- PROVIDED RECORDS:
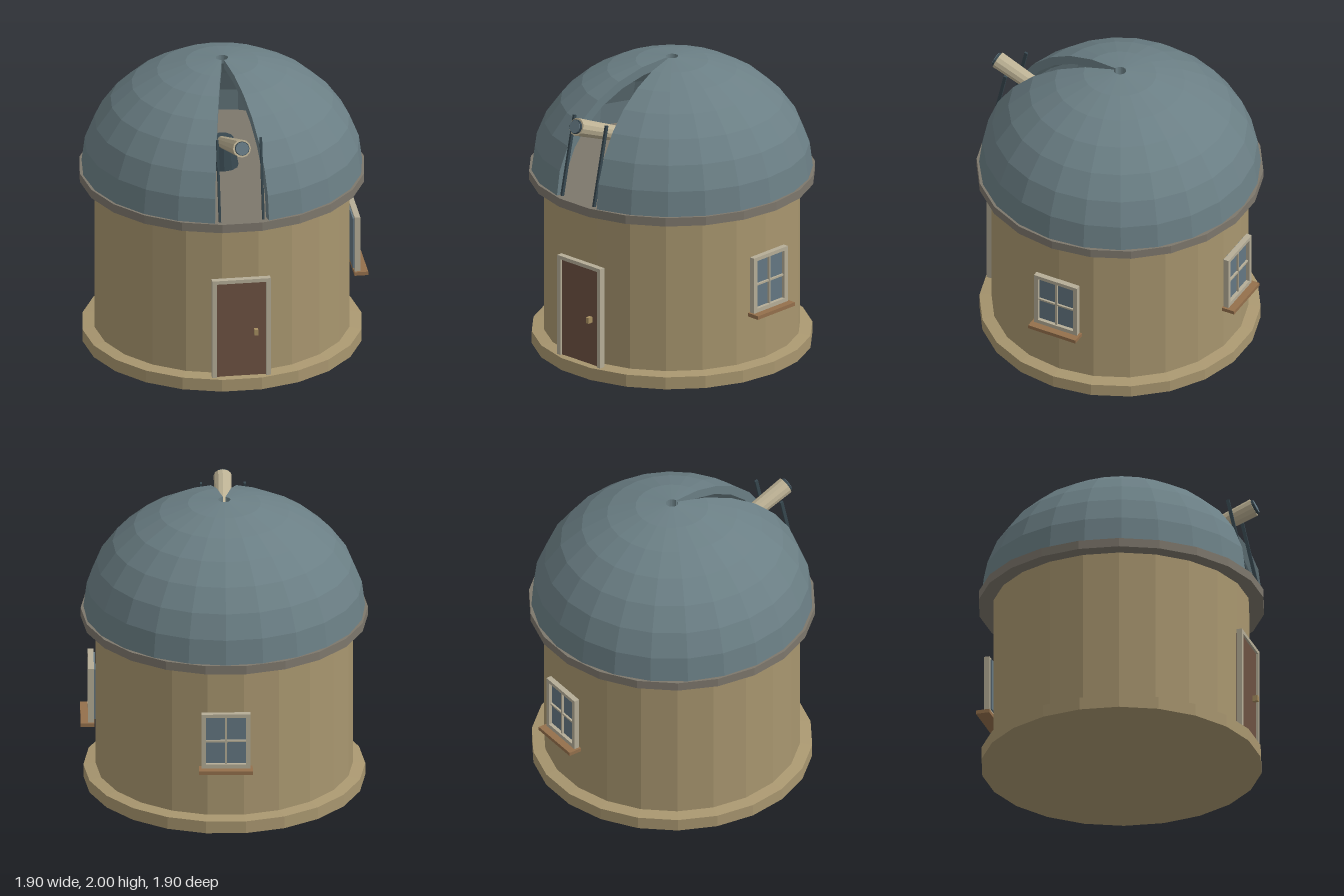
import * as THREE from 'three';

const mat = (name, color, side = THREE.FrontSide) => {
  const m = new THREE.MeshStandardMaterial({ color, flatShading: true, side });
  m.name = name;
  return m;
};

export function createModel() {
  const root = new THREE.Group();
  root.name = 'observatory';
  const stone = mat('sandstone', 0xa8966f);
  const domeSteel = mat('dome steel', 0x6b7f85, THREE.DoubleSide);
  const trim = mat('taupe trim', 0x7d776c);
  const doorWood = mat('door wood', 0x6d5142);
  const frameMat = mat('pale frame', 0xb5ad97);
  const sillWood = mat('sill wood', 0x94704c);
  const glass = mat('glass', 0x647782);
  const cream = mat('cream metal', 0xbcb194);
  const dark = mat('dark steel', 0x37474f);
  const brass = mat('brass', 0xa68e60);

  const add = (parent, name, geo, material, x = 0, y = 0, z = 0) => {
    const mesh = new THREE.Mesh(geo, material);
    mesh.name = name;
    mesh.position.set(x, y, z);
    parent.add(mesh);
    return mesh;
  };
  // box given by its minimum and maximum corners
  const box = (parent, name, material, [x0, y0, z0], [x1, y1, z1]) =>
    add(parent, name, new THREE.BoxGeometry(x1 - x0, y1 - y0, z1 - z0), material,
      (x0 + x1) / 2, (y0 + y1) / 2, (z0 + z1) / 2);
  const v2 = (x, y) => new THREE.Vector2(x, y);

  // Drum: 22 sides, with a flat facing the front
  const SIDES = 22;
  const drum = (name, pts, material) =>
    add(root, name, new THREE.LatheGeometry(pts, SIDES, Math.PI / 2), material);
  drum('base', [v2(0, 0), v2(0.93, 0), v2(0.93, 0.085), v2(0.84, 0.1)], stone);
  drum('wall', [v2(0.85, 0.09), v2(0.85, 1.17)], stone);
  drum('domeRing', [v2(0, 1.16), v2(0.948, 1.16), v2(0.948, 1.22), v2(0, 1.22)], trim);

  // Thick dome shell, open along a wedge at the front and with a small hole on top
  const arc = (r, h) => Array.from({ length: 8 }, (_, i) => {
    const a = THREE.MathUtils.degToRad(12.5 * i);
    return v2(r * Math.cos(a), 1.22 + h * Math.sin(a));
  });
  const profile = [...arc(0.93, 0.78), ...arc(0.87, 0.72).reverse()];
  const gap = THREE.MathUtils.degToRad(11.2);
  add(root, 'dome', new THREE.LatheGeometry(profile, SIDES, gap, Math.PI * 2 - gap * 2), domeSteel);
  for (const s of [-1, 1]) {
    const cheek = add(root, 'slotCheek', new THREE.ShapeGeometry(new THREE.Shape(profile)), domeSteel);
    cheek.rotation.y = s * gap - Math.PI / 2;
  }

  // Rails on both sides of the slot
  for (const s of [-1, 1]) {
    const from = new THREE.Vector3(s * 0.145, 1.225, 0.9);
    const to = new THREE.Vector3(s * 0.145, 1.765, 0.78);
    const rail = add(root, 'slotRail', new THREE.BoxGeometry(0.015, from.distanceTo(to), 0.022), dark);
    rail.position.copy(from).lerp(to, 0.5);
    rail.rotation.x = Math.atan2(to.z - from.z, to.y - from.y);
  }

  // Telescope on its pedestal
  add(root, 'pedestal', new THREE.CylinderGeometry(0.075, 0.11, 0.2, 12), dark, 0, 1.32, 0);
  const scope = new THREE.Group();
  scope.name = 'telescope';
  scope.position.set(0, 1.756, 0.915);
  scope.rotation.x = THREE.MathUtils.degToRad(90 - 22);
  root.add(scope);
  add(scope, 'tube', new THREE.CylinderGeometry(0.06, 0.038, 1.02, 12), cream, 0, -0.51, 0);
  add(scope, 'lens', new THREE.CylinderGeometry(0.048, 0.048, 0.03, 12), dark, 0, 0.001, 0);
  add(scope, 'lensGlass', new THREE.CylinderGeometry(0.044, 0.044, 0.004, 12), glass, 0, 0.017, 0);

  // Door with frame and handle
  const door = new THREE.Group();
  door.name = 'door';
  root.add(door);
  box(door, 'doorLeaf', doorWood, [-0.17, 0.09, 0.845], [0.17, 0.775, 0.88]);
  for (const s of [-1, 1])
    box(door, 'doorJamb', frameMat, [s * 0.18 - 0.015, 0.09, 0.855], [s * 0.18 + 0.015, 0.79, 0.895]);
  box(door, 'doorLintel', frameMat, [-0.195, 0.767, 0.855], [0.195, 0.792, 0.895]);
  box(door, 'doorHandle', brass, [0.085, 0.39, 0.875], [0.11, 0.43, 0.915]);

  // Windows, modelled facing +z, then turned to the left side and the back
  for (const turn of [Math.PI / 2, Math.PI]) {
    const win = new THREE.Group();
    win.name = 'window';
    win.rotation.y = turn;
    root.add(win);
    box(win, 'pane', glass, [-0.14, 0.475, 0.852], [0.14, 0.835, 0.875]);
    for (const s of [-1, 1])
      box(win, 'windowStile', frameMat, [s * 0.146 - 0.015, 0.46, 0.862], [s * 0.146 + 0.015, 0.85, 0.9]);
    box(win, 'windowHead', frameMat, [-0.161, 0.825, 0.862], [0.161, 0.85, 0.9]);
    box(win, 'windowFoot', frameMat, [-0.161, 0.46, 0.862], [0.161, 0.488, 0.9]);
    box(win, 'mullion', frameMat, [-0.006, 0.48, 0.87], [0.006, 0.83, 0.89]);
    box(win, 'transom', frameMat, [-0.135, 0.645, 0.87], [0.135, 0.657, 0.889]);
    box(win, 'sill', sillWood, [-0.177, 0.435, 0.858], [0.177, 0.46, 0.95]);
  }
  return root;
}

...

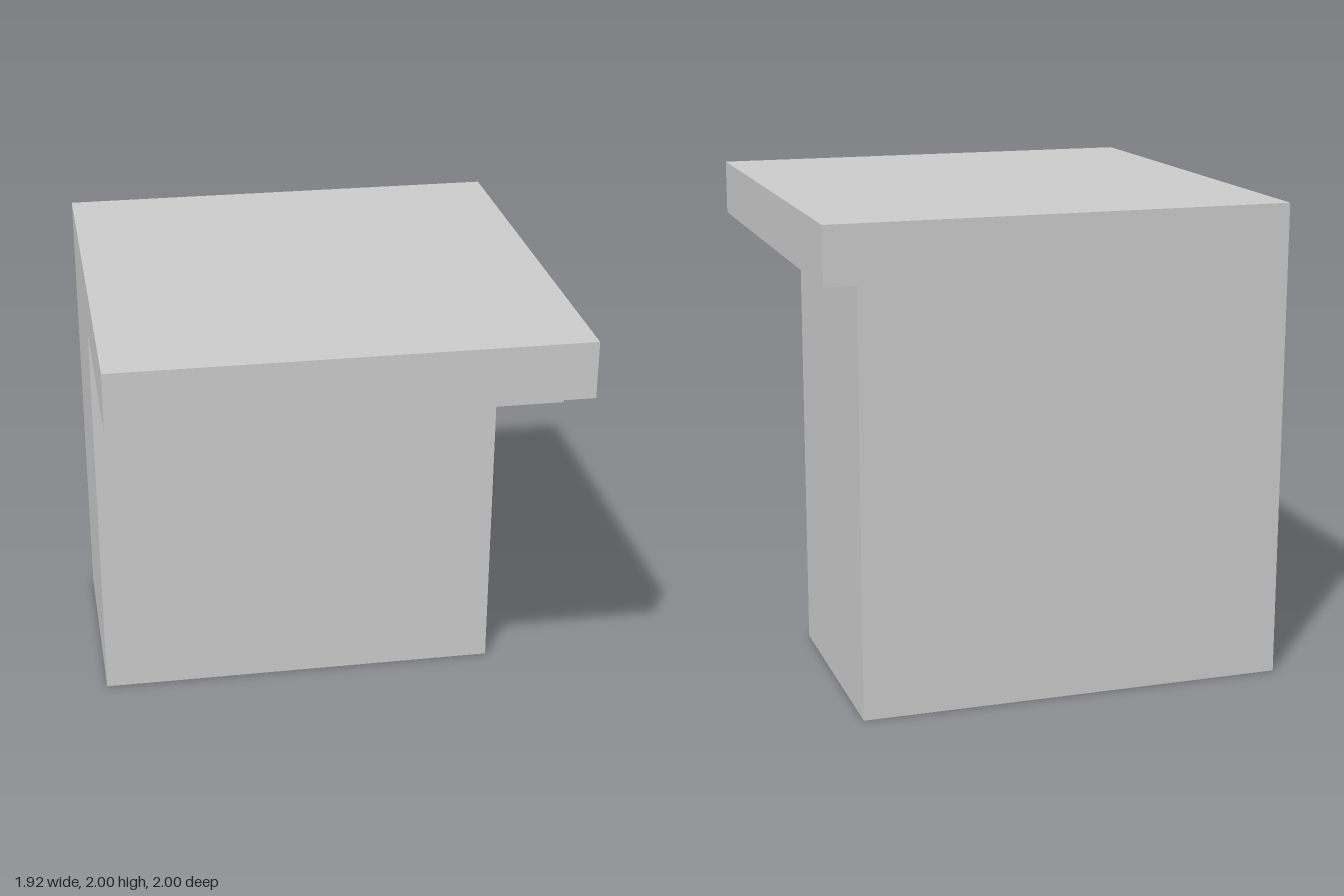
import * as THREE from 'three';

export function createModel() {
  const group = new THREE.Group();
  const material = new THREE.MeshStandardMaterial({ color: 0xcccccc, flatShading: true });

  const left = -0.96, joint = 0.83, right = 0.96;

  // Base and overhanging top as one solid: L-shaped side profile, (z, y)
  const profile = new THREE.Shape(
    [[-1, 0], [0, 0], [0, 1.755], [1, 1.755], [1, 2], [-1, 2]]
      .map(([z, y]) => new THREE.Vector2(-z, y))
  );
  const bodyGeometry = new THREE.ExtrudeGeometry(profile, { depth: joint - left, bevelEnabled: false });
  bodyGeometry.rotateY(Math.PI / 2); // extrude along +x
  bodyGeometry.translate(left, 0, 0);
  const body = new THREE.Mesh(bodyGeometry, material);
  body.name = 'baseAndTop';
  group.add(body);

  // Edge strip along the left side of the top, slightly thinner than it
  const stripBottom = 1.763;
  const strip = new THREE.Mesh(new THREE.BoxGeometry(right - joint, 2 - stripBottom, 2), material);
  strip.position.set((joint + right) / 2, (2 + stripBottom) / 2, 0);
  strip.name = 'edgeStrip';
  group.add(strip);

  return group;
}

- EXERCISE REQUIREMENTS:
Will you return exactly the lines above from the one with "door.name = 'door';" down to the one with "[0.14, 0.835, 0.875]);", counting both as part of the range?

- OUTPUT BELOW:
  door.name = 'door';
  root.add(door);
  box(door, 'doorLeaf', doorWood, [-0.17, 0.09, 0.845], [0.17, 0.775, 0.88]);
  for (const s of [-1, 1])
    box(door, 'doorJamb', frameMat, [s * 0.18 - 0.015, 0.09, 0.855], [s * 0.18 + 0.015, 0.79, 0.895]);
  box(door, 'doorLintel', frameMat, [-0.195, 0.767, 0.855], [0.195, 0.792, 0.895]);
  box(door, 'doorHandle', brass, [0.085, 0.39, 0.875], [0.11, 0.43, 0.915]);

  // Windows, modelled facing +z, then turned to the left side and the back
  for (const turn of [Math.PI / 2, Math.PI]) {
    const win = new THREE.Group();
    win.name = 'window';
    win.rotation.y = turn;
    root.add(win);
    box(win, 'pane', glass, [-0.14, 0.475, 0.852], [0.14, 0.835, 0.875]);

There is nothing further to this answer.